▸ **Task prompt**: Using the records below, please work out how many lines contain "frame"; answer with the number alone.

▸ **Dataset records**:
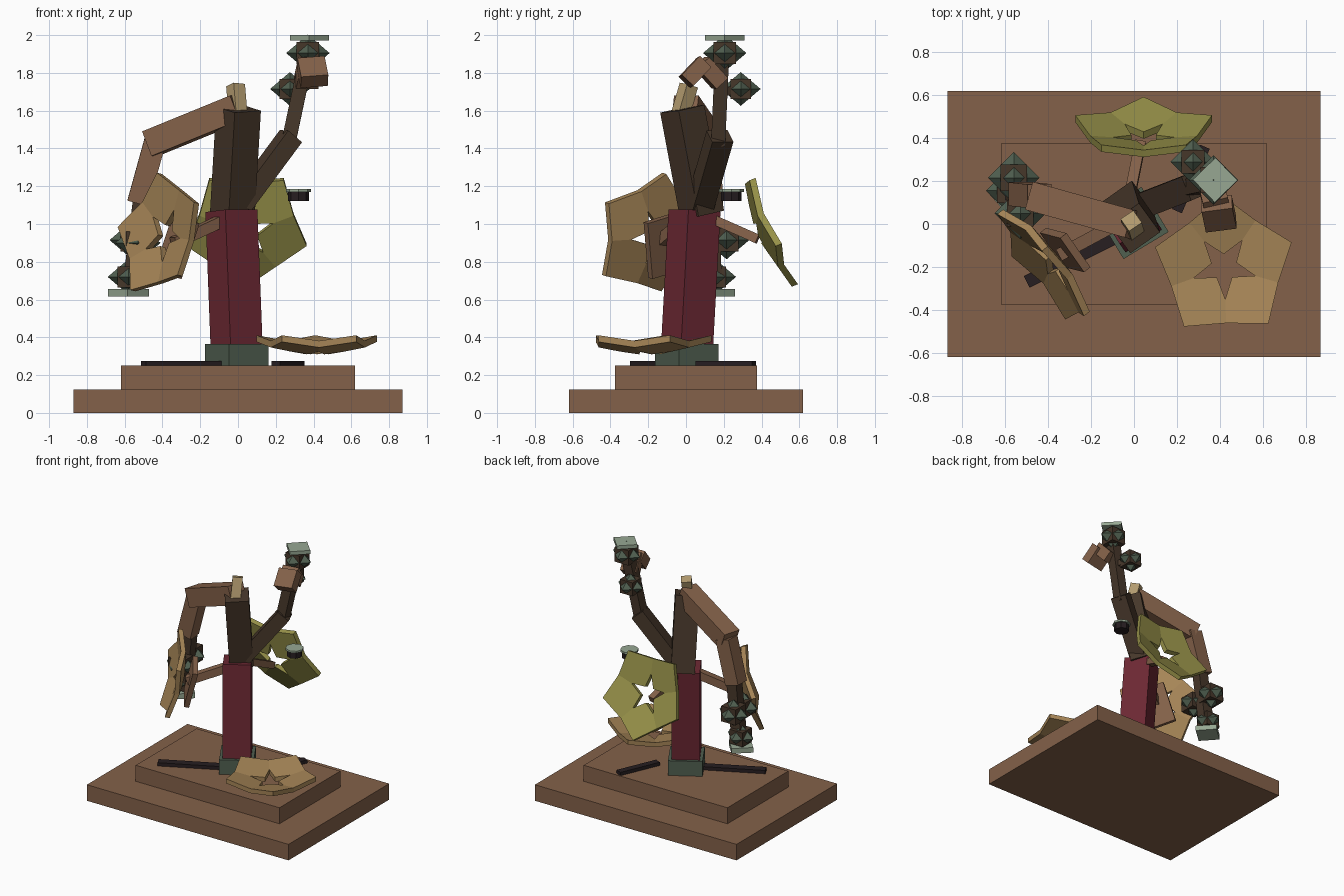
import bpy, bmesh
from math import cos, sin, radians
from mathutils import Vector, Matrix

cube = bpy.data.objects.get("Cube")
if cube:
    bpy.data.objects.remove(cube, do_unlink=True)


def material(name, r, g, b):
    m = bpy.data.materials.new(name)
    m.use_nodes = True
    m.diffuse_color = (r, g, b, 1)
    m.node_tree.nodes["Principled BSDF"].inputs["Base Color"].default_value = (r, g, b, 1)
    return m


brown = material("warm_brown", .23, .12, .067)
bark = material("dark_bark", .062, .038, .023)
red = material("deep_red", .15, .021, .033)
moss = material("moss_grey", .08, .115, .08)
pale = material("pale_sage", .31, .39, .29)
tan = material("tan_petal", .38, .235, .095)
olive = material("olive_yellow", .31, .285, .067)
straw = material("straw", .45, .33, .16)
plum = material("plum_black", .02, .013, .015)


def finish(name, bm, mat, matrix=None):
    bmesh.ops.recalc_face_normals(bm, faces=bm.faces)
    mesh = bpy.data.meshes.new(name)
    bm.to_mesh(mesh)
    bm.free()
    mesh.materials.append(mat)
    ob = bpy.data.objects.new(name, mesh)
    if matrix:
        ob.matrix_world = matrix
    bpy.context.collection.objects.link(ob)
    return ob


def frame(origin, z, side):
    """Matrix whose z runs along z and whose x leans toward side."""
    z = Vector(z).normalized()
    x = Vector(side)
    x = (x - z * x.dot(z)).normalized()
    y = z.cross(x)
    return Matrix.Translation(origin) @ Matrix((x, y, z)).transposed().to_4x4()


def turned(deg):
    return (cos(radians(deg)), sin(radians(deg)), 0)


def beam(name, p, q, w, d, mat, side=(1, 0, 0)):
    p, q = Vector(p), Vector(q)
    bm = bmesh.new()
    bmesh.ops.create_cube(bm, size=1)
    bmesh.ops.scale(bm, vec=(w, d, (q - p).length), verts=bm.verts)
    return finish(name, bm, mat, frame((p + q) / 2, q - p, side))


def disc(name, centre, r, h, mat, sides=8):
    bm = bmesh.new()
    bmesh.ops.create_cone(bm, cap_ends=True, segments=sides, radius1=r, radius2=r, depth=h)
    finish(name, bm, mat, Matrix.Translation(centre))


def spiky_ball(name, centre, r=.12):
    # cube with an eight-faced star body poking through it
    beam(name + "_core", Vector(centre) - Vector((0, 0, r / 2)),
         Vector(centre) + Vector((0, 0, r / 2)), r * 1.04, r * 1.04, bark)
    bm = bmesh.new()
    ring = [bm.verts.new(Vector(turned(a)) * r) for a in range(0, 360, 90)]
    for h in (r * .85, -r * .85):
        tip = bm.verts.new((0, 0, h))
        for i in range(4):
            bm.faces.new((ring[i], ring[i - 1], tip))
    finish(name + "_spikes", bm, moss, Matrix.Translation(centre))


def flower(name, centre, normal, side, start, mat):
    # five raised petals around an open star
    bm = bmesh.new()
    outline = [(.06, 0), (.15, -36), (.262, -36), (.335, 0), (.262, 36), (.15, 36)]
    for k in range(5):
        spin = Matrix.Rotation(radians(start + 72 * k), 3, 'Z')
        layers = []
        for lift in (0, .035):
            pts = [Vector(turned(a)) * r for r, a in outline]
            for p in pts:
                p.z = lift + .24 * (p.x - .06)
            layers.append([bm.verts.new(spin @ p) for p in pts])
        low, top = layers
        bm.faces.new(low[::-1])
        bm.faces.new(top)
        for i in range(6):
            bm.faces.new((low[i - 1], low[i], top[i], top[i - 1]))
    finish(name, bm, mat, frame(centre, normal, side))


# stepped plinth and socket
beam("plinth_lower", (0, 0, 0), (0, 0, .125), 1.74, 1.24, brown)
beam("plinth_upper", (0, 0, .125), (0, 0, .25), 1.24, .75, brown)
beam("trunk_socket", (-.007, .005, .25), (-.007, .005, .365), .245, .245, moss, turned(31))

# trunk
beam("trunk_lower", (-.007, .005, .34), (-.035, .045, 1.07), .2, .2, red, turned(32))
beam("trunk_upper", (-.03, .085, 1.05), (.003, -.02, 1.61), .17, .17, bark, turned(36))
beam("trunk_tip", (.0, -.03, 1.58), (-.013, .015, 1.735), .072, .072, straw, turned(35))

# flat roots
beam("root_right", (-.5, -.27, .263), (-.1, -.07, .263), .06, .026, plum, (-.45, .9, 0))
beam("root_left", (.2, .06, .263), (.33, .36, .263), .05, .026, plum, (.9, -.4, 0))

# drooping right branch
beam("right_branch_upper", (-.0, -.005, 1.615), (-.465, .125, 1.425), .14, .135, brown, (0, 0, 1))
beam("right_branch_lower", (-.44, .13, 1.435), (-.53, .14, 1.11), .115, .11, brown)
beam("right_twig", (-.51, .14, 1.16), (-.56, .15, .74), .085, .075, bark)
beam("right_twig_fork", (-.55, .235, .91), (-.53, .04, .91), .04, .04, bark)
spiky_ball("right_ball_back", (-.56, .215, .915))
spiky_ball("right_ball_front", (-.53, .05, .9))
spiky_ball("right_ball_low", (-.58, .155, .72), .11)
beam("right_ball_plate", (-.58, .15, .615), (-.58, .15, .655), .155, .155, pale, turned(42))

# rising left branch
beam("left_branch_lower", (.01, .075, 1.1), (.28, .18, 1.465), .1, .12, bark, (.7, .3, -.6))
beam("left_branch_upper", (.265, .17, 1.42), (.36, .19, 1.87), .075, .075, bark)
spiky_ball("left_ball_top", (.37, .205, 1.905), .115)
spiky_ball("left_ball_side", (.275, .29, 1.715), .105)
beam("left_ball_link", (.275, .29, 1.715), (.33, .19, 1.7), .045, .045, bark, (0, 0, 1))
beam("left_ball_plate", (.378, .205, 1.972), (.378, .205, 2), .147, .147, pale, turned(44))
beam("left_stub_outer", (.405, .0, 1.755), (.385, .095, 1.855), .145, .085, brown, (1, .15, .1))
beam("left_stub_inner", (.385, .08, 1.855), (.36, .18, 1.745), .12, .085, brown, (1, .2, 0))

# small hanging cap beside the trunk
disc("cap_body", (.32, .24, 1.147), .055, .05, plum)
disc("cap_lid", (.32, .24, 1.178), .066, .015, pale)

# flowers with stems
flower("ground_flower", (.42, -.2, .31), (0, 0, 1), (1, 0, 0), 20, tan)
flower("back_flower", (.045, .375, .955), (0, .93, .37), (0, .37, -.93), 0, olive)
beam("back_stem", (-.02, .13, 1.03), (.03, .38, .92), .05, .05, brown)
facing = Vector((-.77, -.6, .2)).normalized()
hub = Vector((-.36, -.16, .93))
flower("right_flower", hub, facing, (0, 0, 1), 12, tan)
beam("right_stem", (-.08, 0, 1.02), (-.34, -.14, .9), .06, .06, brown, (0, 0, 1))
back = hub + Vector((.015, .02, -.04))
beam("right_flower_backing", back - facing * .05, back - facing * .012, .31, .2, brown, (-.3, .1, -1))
---
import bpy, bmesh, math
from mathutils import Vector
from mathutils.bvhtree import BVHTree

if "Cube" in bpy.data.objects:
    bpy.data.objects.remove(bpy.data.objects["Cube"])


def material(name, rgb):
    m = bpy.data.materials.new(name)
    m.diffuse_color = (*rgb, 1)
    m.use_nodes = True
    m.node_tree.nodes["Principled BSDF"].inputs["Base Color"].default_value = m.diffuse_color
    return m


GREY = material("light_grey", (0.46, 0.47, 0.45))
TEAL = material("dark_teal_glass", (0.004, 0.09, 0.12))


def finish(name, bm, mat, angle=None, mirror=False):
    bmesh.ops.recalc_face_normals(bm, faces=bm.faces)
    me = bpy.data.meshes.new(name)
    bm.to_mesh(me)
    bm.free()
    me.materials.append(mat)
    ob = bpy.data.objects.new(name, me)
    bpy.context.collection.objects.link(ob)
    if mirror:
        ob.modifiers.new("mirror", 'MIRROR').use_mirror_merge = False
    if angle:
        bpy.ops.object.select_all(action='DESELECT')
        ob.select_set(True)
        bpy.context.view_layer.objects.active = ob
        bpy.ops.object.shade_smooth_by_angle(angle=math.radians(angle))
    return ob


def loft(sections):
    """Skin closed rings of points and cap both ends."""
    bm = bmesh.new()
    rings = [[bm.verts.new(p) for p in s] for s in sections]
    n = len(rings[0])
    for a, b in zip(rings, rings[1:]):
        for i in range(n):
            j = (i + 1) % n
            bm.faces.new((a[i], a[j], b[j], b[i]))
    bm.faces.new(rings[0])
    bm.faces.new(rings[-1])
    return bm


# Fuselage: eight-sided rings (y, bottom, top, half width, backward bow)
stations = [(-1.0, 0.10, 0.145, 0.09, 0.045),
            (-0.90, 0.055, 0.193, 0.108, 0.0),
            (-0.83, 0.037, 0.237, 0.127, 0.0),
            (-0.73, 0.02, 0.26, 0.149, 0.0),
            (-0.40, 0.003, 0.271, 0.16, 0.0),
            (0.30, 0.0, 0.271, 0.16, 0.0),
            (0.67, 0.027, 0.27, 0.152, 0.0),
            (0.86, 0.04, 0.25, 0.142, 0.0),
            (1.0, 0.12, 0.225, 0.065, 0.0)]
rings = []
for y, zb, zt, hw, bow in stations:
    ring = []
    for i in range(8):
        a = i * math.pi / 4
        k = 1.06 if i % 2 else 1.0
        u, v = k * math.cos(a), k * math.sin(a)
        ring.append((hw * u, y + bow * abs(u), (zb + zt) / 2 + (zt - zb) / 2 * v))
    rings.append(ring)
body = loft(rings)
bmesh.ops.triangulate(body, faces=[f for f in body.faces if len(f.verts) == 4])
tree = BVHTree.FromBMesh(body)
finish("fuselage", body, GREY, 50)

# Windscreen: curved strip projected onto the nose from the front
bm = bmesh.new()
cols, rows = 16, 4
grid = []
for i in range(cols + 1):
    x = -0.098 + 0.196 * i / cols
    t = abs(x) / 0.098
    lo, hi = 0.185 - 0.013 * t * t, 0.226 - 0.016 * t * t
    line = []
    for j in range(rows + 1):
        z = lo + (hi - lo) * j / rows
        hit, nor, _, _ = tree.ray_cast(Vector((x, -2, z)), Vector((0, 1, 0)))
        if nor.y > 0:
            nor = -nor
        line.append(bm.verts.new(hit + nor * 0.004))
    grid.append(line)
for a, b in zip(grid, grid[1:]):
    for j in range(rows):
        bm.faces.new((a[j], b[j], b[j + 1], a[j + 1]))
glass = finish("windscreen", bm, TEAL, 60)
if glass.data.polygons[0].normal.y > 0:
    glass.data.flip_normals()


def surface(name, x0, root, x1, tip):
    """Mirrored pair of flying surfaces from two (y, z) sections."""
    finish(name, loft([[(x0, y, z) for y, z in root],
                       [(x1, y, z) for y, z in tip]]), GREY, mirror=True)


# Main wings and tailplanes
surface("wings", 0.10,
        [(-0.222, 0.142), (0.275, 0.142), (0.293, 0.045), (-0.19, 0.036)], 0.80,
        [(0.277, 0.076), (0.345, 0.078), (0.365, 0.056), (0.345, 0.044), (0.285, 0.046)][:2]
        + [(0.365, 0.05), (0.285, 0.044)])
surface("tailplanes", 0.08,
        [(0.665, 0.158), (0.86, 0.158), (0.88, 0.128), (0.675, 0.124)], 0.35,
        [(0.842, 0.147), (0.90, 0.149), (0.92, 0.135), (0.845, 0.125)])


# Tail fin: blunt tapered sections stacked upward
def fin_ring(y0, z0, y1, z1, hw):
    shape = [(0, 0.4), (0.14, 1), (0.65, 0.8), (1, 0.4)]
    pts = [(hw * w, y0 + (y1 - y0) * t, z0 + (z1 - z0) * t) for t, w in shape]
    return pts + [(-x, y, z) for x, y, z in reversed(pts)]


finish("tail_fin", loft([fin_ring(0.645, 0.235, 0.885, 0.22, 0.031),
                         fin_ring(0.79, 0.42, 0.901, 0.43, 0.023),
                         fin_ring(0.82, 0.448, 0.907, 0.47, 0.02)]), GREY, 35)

▸ **Response to the exercise**: 3